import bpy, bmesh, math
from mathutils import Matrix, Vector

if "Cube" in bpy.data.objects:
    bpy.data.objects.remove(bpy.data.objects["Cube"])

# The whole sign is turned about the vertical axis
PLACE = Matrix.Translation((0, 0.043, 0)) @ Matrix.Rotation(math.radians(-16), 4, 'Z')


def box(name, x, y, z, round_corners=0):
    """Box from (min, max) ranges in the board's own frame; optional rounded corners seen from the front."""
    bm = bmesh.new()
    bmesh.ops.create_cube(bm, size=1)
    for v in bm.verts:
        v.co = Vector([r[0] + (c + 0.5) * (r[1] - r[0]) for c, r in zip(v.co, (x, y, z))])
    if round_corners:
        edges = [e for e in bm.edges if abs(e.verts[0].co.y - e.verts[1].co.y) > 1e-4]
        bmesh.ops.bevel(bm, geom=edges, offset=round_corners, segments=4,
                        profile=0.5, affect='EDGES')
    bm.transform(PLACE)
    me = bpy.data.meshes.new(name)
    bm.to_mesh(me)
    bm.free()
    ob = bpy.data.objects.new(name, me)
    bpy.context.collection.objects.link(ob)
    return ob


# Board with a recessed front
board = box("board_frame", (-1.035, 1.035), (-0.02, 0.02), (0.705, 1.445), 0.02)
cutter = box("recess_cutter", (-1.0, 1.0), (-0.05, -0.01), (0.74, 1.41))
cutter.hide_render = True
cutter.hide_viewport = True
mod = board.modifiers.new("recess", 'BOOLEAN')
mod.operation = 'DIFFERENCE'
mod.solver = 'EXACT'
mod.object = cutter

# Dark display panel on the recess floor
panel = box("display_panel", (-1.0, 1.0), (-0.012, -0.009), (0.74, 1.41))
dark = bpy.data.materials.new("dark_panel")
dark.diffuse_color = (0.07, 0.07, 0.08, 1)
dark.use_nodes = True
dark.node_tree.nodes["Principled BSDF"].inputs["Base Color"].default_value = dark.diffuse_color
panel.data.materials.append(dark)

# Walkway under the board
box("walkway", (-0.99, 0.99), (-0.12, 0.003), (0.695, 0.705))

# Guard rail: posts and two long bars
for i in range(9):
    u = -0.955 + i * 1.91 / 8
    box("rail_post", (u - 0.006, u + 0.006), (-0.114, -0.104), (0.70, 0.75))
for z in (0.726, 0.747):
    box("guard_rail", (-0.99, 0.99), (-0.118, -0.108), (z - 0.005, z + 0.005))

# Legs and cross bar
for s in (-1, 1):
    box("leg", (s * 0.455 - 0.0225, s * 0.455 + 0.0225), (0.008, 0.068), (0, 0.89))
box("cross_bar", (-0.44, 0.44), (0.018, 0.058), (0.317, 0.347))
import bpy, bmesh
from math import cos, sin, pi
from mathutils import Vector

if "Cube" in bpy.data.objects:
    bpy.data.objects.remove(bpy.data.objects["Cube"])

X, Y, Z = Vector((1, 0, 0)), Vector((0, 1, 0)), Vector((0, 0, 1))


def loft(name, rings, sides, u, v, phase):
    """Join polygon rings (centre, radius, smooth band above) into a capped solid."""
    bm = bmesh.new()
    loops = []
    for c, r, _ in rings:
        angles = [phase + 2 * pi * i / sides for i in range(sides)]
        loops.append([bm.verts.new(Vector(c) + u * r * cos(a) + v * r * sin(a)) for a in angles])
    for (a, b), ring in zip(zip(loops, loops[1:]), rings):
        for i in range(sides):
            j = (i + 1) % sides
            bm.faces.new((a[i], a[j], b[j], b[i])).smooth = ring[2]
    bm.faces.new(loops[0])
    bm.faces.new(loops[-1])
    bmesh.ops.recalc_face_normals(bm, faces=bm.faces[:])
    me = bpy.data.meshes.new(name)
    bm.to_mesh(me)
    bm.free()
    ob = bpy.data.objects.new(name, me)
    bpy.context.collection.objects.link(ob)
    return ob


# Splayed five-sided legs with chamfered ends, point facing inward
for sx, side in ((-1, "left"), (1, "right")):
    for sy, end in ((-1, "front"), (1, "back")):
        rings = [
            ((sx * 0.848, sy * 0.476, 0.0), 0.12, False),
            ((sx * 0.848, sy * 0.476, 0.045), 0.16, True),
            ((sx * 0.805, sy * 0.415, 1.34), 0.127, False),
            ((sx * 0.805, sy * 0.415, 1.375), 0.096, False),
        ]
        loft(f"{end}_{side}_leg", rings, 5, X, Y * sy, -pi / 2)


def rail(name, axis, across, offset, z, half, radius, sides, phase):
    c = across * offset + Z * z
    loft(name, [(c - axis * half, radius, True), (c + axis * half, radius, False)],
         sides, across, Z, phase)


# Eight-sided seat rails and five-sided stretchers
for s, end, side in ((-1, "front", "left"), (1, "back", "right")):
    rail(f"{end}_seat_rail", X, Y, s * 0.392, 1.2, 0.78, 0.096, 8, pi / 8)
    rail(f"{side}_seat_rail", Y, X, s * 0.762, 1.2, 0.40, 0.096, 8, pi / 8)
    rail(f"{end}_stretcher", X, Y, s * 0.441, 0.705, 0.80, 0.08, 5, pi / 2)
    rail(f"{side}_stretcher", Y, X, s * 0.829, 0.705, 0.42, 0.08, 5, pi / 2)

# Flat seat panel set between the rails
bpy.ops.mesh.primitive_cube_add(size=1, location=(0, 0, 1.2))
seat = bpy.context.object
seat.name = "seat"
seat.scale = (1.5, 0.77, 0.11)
....
# Work task
Show the lines of the entries that include the string "name", copying each in full.

# Answer space
def box(name, x, y, z, round_corners=0):
    me = bpy.data.meshes.new(name)
    ob = bpy.data.objects.new(name, me)
def loft(name, rings, sides, u, v, phase):
    me = bpy.data.meshes.new(name)
    ob = bpy.data.objects.new(name, me)
def rail(name, axis, across, offset, z, half, radius, sides, phase):
    loft(name, [(c - axis * half, radius, True), (c + axis * half, radius, False)],
seat.name = "seat"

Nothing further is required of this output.